  • January 22, 2018 | Authors: Cynthia R. Beyea; Dwaune L. Dupree; Steven B. Boehm; Cynthia M. Krus; Vlad M. Bulkin
  • Law Firms: Eversheds Sutherland (US) LLP - Washington Office; Eversheds Sutherland (US) LLP - Washington Office
  • The US Securities and Exchange Commission (SEC) has issued an “Operations Plan Under a Lapse in Appropriations and Government Shutdown” (the Operations Plan), which details how the SEC will operate in the event of a government shutdown. The Operations Plan applies only to a total government shutdown, and only after the SEC exhausts the funds required to continue full operations. Although it is not clear how long the SEC could operate during a shutdown, the Operation Plan states that the agency has sufficient funds to operate on a temporary basis, but these funds are insufficient to maintain full operations over the entire quarter. For example, during the temporary government shutdown in 2013, the SEC did not curtail any services. If Congress and the President do not agree on a temporary or permanent funding solution, the government could shut down as soon as midnight on January 20, 2018.

    Under the Operations Plan, the EDGAR filing system is expected to remain fully operational. Therefore, electronic filers may proceed with filings and transactions that do not require SEC staff processing or approval, including, among other things, periodic filings, Section 16 reports, proxy statements, and registration statements and post-effective amendments that are automatically effective upon filing. The SEC staff will be available for certain filings-related tasks, including processing requests for EDGAR access codes and password resets, answering questions about fee-bearing EDGAR filings, and answering other emergency questions regarding EDGAR submissions. Other electronic filing systems, including the IARD, CRD, and Transfer Agent Registration filing systems, also are expected to remain fully functional, with SEC staff performing limited filing-related functions.

    Additionally, the SEC staff will be unavailable to process filings, provide interpretive advice, approve applications for registration by investment advisers, issue no-action letters, and conduct other normal division and office activities. Accordingly, companies that do not use automatic shelf registration statements may experience delays. The SEC staff also will discontinue all of the following actions:

    1. Processing and approving filings and registrations by registrants and regulated entities (including investment advisers, broker-dealers, transfer agents, nationally recognized statistical rating organizations, investment companies, and municipal advisors);
    2. Non-emergency rulemaking, interpretive advice, and exemptive relief; and
    3. Oversight of self-regulatory organizations and the Public Company Accounting Oversight Board (PCAOB).

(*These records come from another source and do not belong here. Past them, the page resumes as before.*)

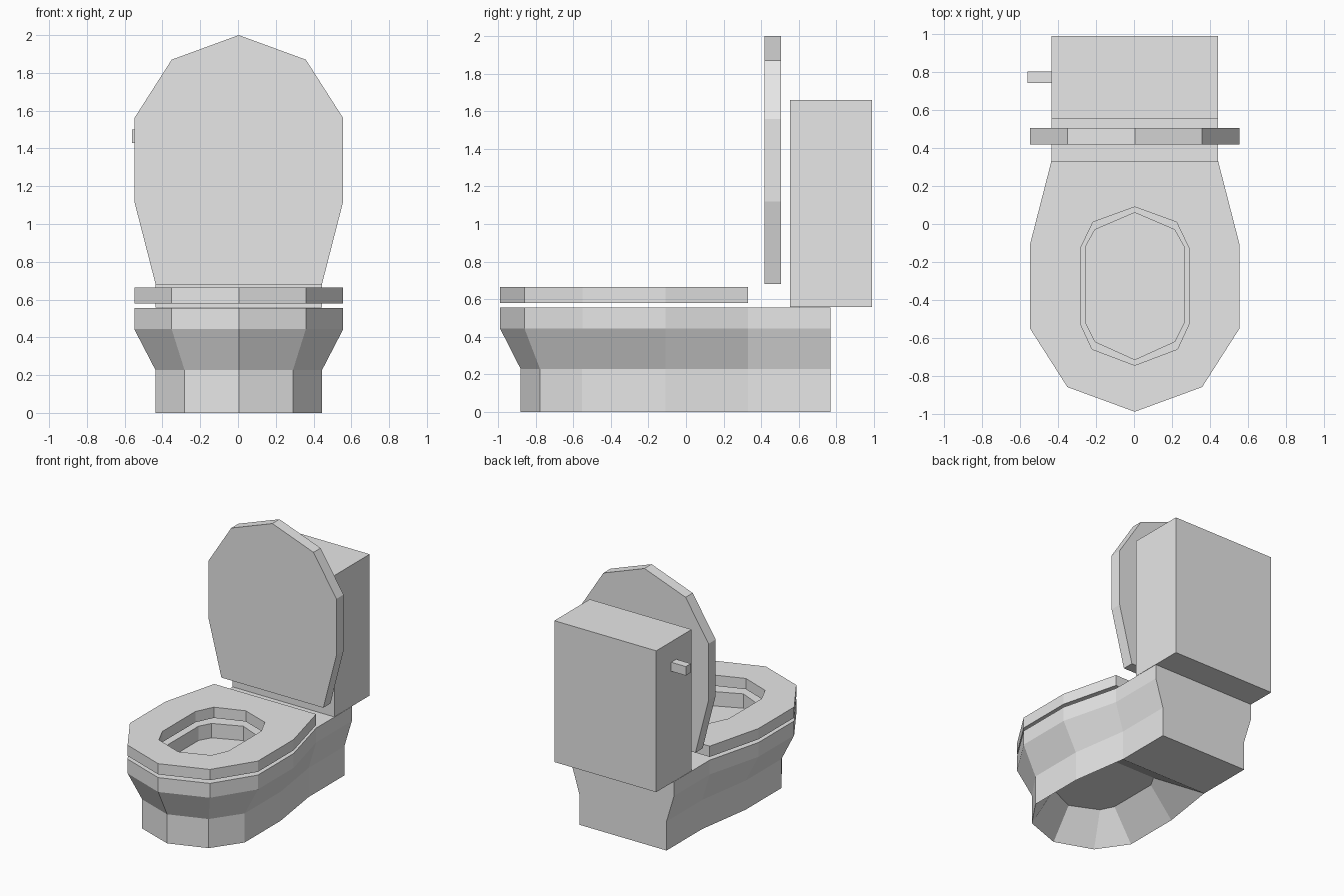
import bpy, bmesh

cube = bpy.data.objects.get("Cube")
if cube:
    bpy.data.objects.remove(cube, do_unlink=True)

CX = 0.004  # body axis, balanced against the side lever

ceramic = bpy.data.materials.new("light_grey_ceramic")
ceramic.use_nodes = True
ceramic.diffuse_color = (0.8, 0.8, 0.8, 1)
bsdf = next(n for n in ceramic.node_tree.nodes if n.type == 'BSDF_PRINCIPLED')
bsdf.inputs["Base Color"].default_value = (0.8, 0.8, 0.8, 1)

# Half outlines (x, y), from the front centre to the back
SEAT = [(0, -0.99), (0.355, -0.86), (0.553, -0.55), (0.553, -0.11), (0.44, 0.33)]
BOWL = SEAT + [(0.44, 0.77)]
FOOT = [(0, -0.88), (0.287, -0.777), (0.441, -0.554), (0.441, -0.11),
        (0.375, 0.33), (0.375, 0.77)]
SEAT_HOLE = [(0, -0.745), (0.225, -0.66), (0.285, -0.53), (0.285, -0.125),
             (0.22, 0.01), (0, 0.09)]
BOWL_HOLE = [(0, -0.715), (0.21, -0.62), (0.26, -0.52), (0.26, -0.12),
             (0.21, -0.03), (0, 0.06)]


def mirrored(half):
    return half + [(-x, y) for x, y in reversed(half) if x > 0]


def ring(bm, half, z):
    return [bm.verts.new((x + CX, y, z)) for x, y in mirrored(half)]


def walls(bm, *rings):
    for a, b in zip(rings, rings[1:]):
        n = len(a)
        for i in range(n):
            j = (i + 1) % n
            bm.faces.new((a[i], a[j], b[j], b[i]))


def fill_between(bm, *loops):
    """Flat face between an outer loop and the hole inside it."""
    edges = [bm.edges.get((l[i - 1], l[i])) for l in loops for i in range(len(l))]
    bmesh.ops.triangle_fill(bm, edges=edges, use_beauty=True, normal=(0, 0, 1))


def finish(bm, name):
    bmesh.ops.recalc_face_normals(bm, faces=bm.faces)
    mesh = bpy.data.meshes.new(name)
    bm.to_mesh(mesh)
    bm.free()
    mesh.materials.append(ceramic)
    obj = bpy.data.objects.new(name, mesh)
    bpy.context.collection.objects.link(obj)
    return obj


def box(name, x, y, z):
    bm = bmesh.new()
    bmesh.ops.create_cube(bm, size=1)
    for v in bm.verts:
        v.co = [(lo + hi) / 2 + c * (hi - lo) for c, (lo, hi) in zip(v.co, (x, y, z))]
    return finish(bm, name)


# Bowl and pedestal, with basin above and hollow foot below
bm = bmesh.new()
rim, flare = ring(bm, BOWL, 0.555), ring(bm, BOWL, 0.443)
ankle, sole = ring(bm, FOOT, 0.227), ring(bm, FOOT, 0)
walls(bm, rim, flare, ankle, sole)
basin_top, basin_floor = ring(bm, BOWL_HOLE, 0.555), ring(bm, BOWL_HOLE, 0.443)
walls(bm, basin_top, basin_floor)
bm.faces.new(basin_floor)
fill_between(bm, rim, basin_top)
bm.faces.new(sole[4:8])
hollow = ring(bm, BOWL_HOLE[:5], 0.225)
walls(bm, sole[:5] + sole[7:], hollow)
bm.faces.new(hollow)
finish(bm, "bowl")

# Seat ring
bm = bmesh.new()
outer = [ring(bm, SEAT, z) for z in (0.58, 0.664)]
inner = [ring(bm, SEAT_HOLE, z) for z in (0.58, 0.664)]
walls(bm, *outer)
walls(bm, *inner)
for o, i in zip(outer, inner):
    fill_between(bm, o, i)
finish(bm, "seat")

# Raised lid: the seat outline stood upright
bm = bmesh.new()
front, back = ring(bm, SEAT, 0.418), ring(bm, SEAT, 0.506)
walls(bm, front, back)
bm.faces.new(front)
bm.faces.new(back)
for v in bm.verts:
    v.co = (v.co.x, v.co.z, 1.01 - v.co.y)
finish(bm, "lid")

# Tank and flush lever
box("tank", (CX - 0.44, CX + 0.44), (0.553, 0.99), (0.557, 1.66))
box("flush_lever", (-0.562, CX - 0.43), (0.743, 0.805), (1.43, 1.5))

    Filers should note that the Operational Plan does not delay a filer’s periodic or other filing obligations. As such, filers should plan to make any required filings that are otherwise due.

    The SEC’s guidance regarding a government shutdown may be subject to change based on, among other things, the length of any potential shut down, the SEC’s available funds, and political developments.